Government institutions and the Greening industry started promoting Waterwise gardening techniques over 20 years ago and the 2007 drought focussed our minds on these methods with some success. But the intervening wet years have eased our vigilance and standard have begun to slip again.
It is now very clear that global warming and climate change are impacting severely on our lifestyles in urban areas. To survive WE need to be more robust and resilient and so do the spaces that we live in, so we need to create landscapes that respond to these changing conditions.
Critical thinking and complex integrated systems will be the hallmark of resilient landscape design going forward.
We need to recognise the need for behavioural change, better plant species choice, water conservation and awareness at all times, not just when we have shortages. Gardens designed with xerophytic zoning and an increased use of inert materials such as stone chip and paving and artificial turf will be part of the future landscape of cities.
This will require a big shift and a concentrated effort on the part of everyone in the industry.
‘’Adapt or die’’ is a well know term to South Africans – made famous by Pieter Dirk Uys – and just as we have had to change our thinking politically and socially since the last century, we need to change the way we landscape our city.
Some plants are renowned for being adaptable especially those from the Eastern Cape which experiences both winter and summer rainfall, and maybe we will need to look to these areas for new species to introduce to our gardens. When faced with extinction, plants either adapt or become extinct and we are already seeing the impact of climate change on iconic species such as the Koekeboom forests of Aloe dichotoma (Quiver tree) in Namaqualand.
Ecologists such as Fred Pearce are writing about ‘A New Wild’ where previously reviled alien invasive species are recognised for the valuable job they can do by providing bio-mass, timber, wood for fires, and growing under the harshest conditions. They are true survivors and could become extremely important in urban areas.
It has taken many years of persuasion, but finally plants and specifically trees are now recognised as important elements in an urban area which provide ecological functions to a City free of charge on a daily basis; cleaning the air, absorbing pollution, generating oxygen, sequestering CO2, creating biomass, building soils, providing wildlife habitats.
The connections between plants and animals will change over time, and there could be more pests and diseases, so plants will need to be more robust and generalists will survive the best.
Rainfall will become heavier and tree canopies will be more important for softening the blow of downpours, protecting soils from washing away, and slowing run off.
Tougher economic conditions will require tougher urban landscapes to survive and resilient landscape design will become an imperative, not just a dream.
Resilient landscaping slide show
- Water restrictions help to increase general awareness and appreciation for water – some slides of empty dams.
- Explain resilience:
- Where sustainability aims to put the world back into balance, resilience looks for ways to manage in an imbalanced world
- Resilience is the capacity of a system to survive, adapt, and grow in the face of unforeseen changes, even catastrophic incidents – adaptable and flexible public places are required to accommodate change over time.
- Current world trends around resiliencefocus on issues related to rural and agricultural practice /poverty relief, etc. but urban areas are now largest density of population and need to be focussed on.
- What is best practice on urban forests, food security/ urban agriculture/food gardens, SUDS, nature reserves to conserve bio diversity, etc.?
- Refer to Green Cape slides and graphs showing water resources.
- Water scarcity has created opportunities in the industry and possible new businesses.
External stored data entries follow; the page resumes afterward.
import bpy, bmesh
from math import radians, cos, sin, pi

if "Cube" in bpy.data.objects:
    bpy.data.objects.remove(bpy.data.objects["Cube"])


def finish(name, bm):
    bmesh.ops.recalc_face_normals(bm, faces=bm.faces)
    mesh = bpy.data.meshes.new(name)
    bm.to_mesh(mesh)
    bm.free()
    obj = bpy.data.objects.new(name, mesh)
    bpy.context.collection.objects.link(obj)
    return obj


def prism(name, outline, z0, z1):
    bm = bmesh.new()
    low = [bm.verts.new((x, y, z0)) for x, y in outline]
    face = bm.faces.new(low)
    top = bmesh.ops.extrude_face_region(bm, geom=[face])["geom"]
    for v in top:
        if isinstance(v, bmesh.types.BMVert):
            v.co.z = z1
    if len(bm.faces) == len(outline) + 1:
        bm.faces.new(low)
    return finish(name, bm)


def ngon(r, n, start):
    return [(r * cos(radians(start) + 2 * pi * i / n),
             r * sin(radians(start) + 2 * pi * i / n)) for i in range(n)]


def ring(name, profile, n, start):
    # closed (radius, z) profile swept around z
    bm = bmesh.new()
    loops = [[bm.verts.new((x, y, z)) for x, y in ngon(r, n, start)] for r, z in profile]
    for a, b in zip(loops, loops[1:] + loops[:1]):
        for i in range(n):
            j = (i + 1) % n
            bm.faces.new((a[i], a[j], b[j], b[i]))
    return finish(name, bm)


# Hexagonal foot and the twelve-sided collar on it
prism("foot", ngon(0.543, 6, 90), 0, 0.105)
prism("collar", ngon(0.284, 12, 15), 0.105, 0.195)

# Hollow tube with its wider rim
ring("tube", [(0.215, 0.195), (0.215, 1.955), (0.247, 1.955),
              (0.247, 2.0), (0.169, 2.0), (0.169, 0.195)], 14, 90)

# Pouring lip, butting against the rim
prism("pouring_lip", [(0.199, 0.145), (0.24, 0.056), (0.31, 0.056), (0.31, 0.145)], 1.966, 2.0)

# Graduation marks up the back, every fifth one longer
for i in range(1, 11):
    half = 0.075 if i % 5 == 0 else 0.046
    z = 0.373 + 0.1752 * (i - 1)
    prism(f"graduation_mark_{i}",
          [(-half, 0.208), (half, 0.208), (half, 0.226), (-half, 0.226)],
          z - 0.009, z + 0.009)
It’s a chance to reflect on what we’ve always done and think creatively, do things differently. An opportunity to discuss and debate, and make collective decisions. Knowledge sharing and close collaboration between people in the industry and the City will benefit everyone.
- Design thinking needs to focus on ecologically functional systems not aesthetics. Refer toPermaculture techniques are all good practice.
- Create spaces that include design that can bounce back after extreme conditions such as fire, storms, drought and natural disasters such as flooding, earthquakes, etc. Refer to
CITY OF CAPE TOWN POLICY
- Drive down water usage to avoid incorrect use of potable water
- Allow for use of other water sources – legalities
- Water storage tanks
- Borehole or well points
- Grey water recycling
- Brown water recycling
- Refer to City Recreation and Parks approach focus on hard landscaping and tree care and maintenance instead of tree planting
- Allow for adaptions and reduce control of landscape by man allowing for opportunistic events and growth patterns
- Landscape contracting – relevance of not planting in summer season and need to wait till winter – how to include and incorporate into JBCC etc.?
- Recognise movement of populations to Cities and urban growth and create new urban ‘plant communities’ which can tolerate pollution, lack of fire, low or no maintenance, etc.
- Include broader view of landscapes and the companies that work in this Green industry – water features, cleaning of paving, service organisations, etc.
- Recognise the value of getting humans to reconnect with Nature in cities – health of a City – requires critical thinking skills.
To see Clare’s slide’s of the presentation click below:
Clare Burgess is the principal landscape architect of Clare Burgess Landscape Architects. Clare also lectures part-time in the Master in Landscape Architecture programme at UCT and the Diploma in Landscape Architecture at CPUT.